-- Exercise material follows --
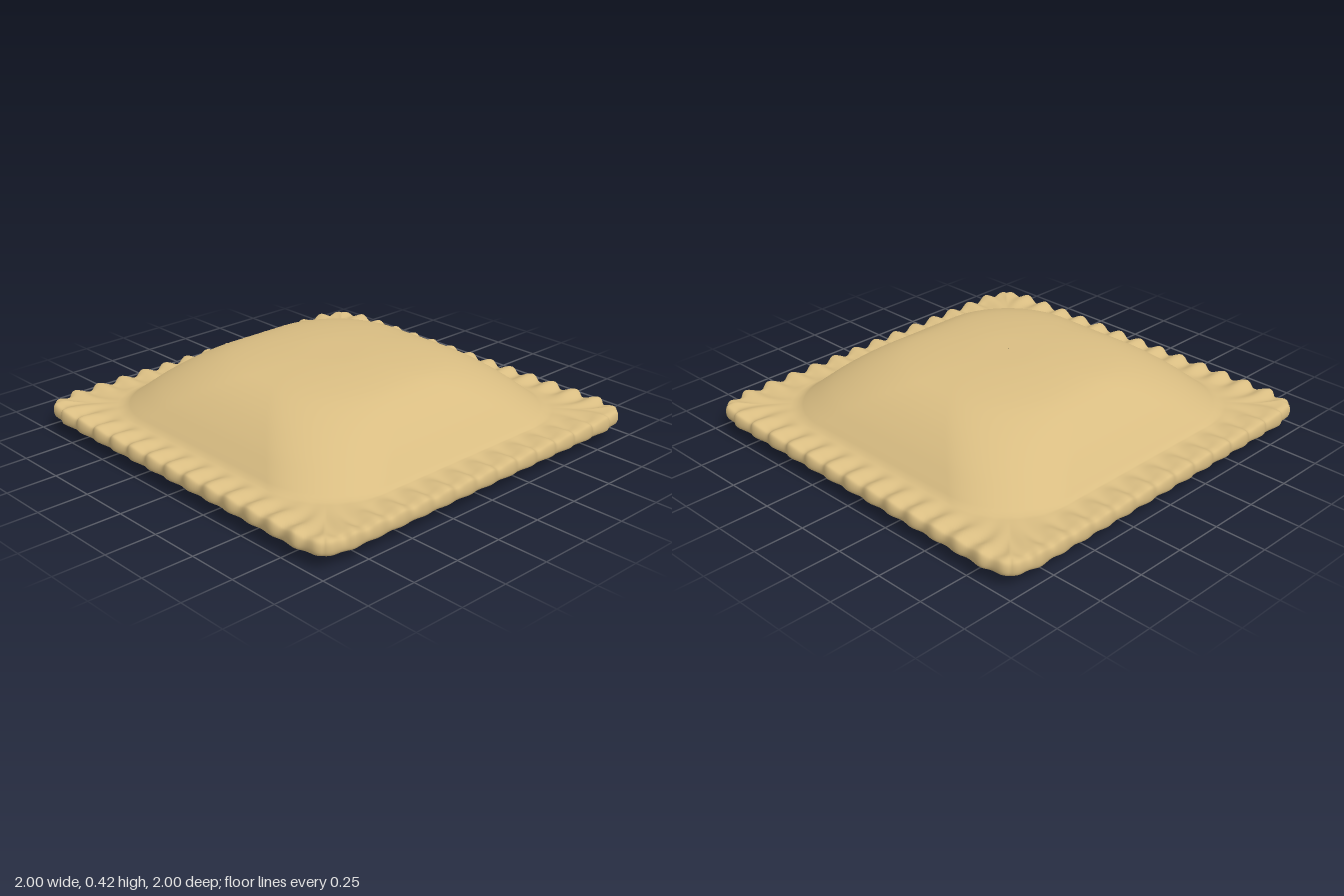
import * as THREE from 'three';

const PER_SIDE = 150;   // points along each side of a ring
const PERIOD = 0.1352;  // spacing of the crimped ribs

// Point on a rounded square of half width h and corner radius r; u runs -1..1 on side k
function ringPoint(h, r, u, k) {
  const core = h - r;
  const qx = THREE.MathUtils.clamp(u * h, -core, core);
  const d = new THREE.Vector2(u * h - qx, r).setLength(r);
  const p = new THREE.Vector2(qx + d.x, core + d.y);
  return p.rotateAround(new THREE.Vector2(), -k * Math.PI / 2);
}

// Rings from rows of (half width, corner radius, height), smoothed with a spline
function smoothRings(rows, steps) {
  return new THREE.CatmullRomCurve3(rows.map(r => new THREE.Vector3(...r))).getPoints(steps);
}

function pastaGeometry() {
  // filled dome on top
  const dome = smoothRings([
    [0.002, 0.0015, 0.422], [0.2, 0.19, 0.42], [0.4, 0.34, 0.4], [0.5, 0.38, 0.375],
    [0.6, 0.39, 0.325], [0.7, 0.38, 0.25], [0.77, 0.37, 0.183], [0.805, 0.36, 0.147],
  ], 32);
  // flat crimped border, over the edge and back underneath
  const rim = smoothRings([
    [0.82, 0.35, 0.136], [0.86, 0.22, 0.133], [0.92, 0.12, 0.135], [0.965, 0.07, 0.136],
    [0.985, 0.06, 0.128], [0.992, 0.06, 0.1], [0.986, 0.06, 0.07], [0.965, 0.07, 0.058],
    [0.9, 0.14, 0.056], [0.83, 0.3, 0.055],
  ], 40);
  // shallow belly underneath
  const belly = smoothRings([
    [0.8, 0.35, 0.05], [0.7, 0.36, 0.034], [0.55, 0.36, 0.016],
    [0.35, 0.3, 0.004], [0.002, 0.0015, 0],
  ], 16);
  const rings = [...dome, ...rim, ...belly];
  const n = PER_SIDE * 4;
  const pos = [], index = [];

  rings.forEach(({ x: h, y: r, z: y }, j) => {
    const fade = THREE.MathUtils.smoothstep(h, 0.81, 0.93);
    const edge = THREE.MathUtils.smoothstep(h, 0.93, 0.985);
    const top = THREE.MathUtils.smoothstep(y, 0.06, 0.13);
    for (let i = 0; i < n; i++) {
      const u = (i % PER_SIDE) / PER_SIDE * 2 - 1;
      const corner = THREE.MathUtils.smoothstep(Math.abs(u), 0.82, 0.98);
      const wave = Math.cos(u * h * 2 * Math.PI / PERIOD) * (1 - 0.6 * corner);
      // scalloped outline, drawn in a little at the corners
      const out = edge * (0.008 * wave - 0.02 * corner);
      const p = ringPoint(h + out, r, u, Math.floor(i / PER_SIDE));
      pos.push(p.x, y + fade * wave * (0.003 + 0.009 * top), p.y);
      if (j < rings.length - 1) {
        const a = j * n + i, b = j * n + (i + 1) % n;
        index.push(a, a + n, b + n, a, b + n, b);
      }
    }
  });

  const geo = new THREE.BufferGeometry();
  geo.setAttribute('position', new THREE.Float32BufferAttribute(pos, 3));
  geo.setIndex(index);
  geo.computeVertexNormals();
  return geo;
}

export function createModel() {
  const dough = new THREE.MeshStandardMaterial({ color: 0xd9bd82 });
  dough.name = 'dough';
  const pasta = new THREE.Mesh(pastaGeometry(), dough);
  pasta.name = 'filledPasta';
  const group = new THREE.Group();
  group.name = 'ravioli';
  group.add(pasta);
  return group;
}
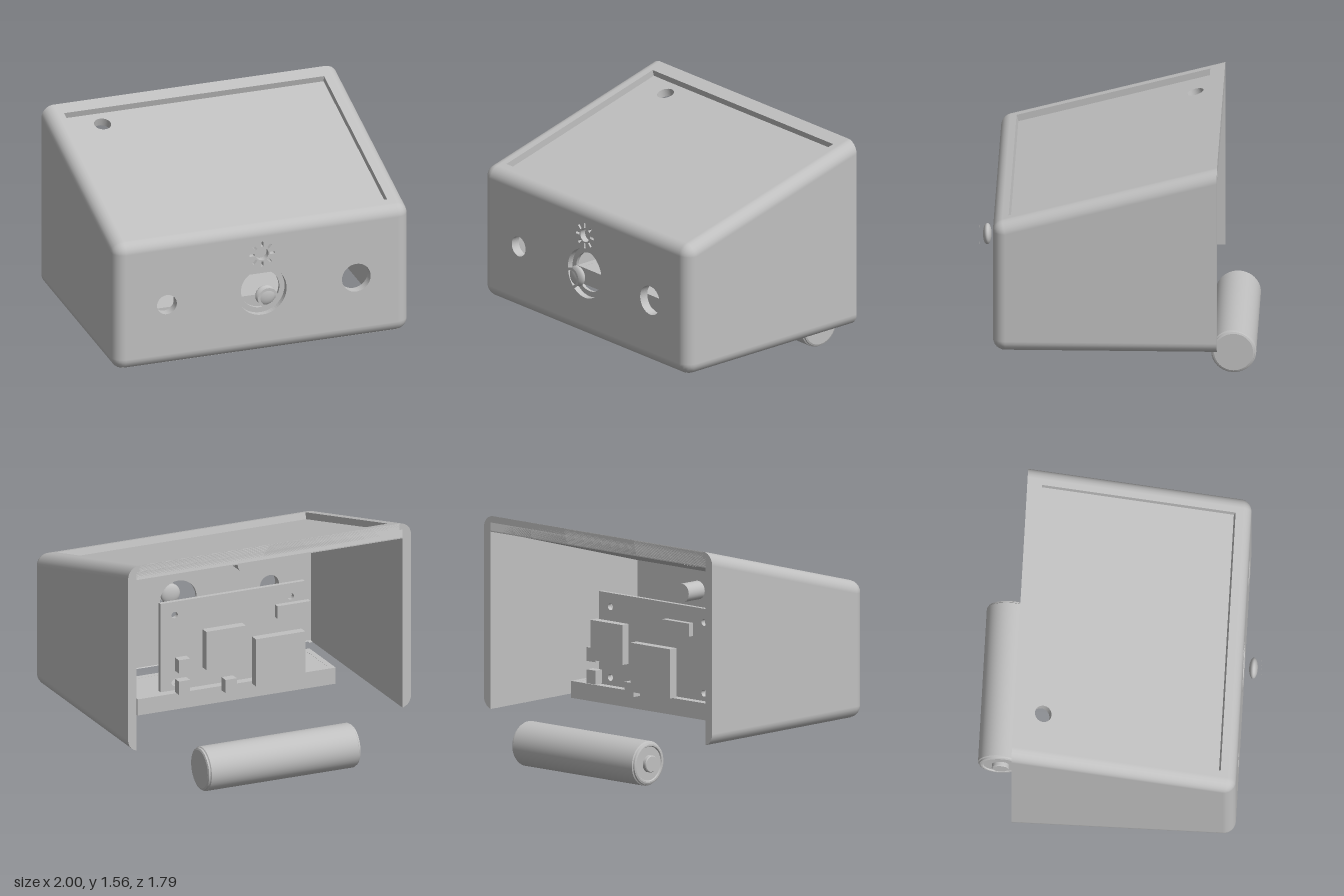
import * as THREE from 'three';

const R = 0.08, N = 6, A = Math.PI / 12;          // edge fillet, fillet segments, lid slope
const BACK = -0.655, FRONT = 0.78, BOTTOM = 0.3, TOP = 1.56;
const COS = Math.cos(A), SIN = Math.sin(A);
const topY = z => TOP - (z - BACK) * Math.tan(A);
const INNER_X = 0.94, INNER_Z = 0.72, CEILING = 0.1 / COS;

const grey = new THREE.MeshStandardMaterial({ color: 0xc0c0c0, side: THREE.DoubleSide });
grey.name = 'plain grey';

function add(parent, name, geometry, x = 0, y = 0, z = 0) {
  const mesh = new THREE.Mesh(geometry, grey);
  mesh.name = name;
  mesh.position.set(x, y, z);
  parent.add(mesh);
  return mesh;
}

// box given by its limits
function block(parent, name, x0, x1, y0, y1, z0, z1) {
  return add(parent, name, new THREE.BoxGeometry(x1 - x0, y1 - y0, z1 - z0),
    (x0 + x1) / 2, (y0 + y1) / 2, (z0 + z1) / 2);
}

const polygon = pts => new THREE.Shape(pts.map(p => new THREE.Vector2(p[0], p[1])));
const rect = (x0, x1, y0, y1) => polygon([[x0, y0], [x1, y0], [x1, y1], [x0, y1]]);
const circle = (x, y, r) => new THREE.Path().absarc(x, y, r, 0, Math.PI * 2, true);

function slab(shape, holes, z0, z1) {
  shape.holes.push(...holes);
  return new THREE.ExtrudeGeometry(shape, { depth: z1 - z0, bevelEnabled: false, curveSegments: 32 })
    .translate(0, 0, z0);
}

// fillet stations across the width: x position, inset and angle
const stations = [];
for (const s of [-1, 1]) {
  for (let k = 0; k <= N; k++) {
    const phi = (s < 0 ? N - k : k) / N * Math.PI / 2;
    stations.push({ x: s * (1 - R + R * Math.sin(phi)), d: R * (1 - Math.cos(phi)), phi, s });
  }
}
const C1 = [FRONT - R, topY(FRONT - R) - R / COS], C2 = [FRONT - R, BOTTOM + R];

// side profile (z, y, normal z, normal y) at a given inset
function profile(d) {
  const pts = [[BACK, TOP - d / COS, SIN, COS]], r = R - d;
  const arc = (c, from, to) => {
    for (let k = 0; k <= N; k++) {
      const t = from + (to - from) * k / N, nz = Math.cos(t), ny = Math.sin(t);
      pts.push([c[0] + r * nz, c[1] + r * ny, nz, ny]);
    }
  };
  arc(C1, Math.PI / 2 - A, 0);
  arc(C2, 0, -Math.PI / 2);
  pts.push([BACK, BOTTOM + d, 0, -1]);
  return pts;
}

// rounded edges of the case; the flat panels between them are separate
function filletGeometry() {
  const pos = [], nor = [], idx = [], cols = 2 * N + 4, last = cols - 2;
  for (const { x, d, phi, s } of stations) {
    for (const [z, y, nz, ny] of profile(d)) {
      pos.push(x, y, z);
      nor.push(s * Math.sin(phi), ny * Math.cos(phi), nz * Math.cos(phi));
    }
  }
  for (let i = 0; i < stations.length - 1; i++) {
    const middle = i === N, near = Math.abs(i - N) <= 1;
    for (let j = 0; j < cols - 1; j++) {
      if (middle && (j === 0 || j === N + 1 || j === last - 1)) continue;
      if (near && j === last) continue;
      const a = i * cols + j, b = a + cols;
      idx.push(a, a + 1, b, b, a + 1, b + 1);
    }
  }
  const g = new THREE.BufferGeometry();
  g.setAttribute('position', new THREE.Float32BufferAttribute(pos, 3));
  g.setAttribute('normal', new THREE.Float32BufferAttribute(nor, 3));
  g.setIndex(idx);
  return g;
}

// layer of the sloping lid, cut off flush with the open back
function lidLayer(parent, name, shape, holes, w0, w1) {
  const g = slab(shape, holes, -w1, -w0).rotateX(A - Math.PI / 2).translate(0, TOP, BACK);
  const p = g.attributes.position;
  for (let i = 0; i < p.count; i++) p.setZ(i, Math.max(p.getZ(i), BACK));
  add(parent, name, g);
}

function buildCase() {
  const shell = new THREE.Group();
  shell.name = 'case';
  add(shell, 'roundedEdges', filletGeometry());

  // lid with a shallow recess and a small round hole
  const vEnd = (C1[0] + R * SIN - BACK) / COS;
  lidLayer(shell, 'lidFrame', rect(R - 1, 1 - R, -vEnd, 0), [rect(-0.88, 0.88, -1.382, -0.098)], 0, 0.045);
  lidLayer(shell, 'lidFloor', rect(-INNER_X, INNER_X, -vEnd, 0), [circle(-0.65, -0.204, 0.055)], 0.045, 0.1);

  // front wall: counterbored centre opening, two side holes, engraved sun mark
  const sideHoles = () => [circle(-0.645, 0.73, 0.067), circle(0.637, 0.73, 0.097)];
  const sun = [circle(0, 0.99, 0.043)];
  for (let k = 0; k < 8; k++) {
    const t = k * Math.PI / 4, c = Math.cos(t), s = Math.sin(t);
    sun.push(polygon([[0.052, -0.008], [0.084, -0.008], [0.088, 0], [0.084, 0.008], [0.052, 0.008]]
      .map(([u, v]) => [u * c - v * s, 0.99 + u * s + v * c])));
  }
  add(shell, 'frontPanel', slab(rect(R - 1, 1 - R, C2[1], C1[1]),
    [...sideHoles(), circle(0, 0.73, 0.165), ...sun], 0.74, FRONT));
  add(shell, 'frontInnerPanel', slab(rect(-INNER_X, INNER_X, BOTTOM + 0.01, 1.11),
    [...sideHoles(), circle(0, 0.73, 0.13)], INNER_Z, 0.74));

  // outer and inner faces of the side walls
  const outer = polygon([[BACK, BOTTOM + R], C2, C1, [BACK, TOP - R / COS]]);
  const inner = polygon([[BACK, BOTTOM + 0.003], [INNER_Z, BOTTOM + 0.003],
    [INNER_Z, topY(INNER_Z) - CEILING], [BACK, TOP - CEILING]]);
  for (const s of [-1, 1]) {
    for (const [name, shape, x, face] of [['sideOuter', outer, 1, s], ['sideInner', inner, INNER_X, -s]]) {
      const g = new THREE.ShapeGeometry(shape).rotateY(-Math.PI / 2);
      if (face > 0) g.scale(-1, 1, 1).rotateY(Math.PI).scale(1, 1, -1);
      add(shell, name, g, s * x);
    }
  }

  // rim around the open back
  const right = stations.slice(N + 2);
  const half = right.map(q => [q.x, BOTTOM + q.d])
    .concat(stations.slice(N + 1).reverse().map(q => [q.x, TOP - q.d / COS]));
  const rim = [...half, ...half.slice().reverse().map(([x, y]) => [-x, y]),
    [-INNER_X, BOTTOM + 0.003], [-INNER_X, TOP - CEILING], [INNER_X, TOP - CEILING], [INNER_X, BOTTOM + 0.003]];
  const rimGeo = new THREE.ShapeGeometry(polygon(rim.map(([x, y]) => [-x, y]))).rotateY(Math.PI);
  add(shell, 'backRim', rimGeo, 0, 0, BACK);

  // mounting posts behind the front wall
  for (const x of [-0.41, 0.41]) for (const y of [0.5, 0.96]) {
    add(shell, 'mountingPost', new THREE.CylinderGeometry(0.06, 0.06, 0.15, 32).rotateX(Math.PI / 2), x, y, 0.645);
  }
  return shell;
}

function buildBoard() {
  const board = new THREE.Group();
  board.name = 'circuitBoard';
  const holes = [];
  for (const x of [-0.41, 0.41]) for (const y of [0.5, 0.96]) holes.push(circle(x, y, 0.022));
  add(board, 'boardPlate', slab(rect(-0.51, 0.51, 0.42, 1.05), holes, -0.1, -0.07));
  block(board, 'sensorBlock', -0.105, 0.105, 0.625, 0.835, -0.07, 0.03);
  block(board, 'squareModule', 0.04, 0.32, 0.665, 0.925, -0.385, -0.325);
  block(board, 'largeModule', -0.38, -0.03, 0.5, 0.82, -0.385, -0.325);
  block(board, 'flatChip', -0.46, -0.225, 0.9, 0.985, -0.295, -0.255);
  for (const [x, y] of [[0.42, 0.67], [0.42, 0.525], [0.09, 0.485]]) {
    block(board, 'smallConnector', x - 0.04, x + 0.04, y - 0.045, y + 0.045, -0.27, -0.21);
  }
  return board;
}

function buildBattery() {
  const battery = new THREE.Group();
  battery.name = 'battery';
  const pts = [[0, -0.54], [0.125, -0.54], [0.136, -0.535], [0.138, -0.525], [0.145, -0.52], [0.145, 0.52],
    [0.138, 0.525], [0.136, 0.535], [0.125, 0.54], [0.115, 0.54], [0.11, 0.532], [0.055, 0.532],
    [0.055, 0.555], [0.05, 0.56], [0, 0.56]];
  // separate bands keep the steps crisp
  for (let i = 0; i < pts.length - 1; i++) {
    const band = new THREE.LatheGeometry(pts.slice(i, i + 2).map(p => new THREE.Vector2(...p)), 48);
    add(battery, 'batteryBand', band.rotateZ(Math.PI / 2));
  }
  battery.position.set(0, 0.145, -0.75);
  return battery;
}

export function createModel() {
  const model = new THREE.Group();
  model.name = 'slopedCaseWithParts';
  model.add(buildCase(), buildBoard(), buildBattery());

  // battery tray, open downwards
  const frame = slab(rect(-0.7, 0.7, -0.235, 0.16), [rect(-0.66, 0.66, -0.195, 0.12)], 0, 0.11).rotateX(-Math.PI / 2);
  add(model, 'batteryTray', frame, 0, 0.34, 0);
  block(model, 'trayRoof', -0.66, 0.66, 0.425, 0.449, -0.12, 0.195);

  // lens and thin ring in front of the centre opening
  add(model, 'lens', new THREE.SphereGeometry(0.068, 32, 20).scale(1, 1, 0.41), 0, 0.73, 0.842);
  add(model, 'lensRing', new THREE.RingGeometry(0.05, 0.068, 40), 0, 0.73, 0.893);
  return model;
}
-- Exercise material concluded --
== Task statement ==
Take the stretch of lines above from the one containing "const sideHoles = ()" through the one containing "q.d / COS]));" and repeat it exactly, adding no other line.

== Answer to this task ==
  const sideHoles = () => [circle(-0.645, 0.73, 0.067), circle(0.637, 0.73, 0.097)];
  const sun = [circle(0, 0.99, 0.043)];
  for (let k = 0; k < 8; k++) {
    const t = k * Math.PI / 4, c = Math.cos(t), s = Math.sin(t);
    sun.push(polygon([[0.052, -0.008], [0.084, -0.008], [0.088, 0], [0.084, 0.008], [0.052, 0.008]]
      .map(([u, v]) => [u * c - v * s, 0.99 + u * s + v * c])));
  }
  add(shell, 'frontPanel', slab(rect(R - 1, 1 - R, C2[1], C1[1]),
    [...sideHoles(), circle(0, 0.73, 0.165), ...sun], 0.74, FRONT));
  add(shell, 'frontInnerPanel', slab(rect(-INNER_X, INNER_X, BOTTOM + 0.01, 1.11),
    [...sideHoles(), circle(0, 0.73, 0.13)], INNER_Z, 0.74));

  // outer and inner faces of the side walls
  const outer = polygon([[BACK, BOTTOM + R], C2, C1, [BACK, TOP - R / COS]]);
  const inner = polygon([[BACK, BOTTOM + 0.003], [INNER_Z, BOTTOM + 0.003],
    [INNER_Z, topY(INNER_Z) - CEILING], [BACK, TOP - CEILING]]);
  for (const s of [-1, 1]) {
    for (const [name, shape, x, face] of [['sideOuter', outer, 1, s], ['sideInner', inner, INNER_X, -s]]) {
      const g = new THREE.ShapeGeometry(shape).rotateY(-Math.PI / 2);
      if (face > 0) g.scale(-1, 1, 1).rotateY(Math.PI).scale(1, 1, -1);
      add(shell, name, g, s * x);
    }
  }

  // rim around the open back
  const right = stations.slice(N + 2);
  const half = right.map(q => [q.x, BOTTOM + q.d])
    .concat(stations.slice(N + 1).reverse().map(q => [q.x, TOP - q.d / COS]));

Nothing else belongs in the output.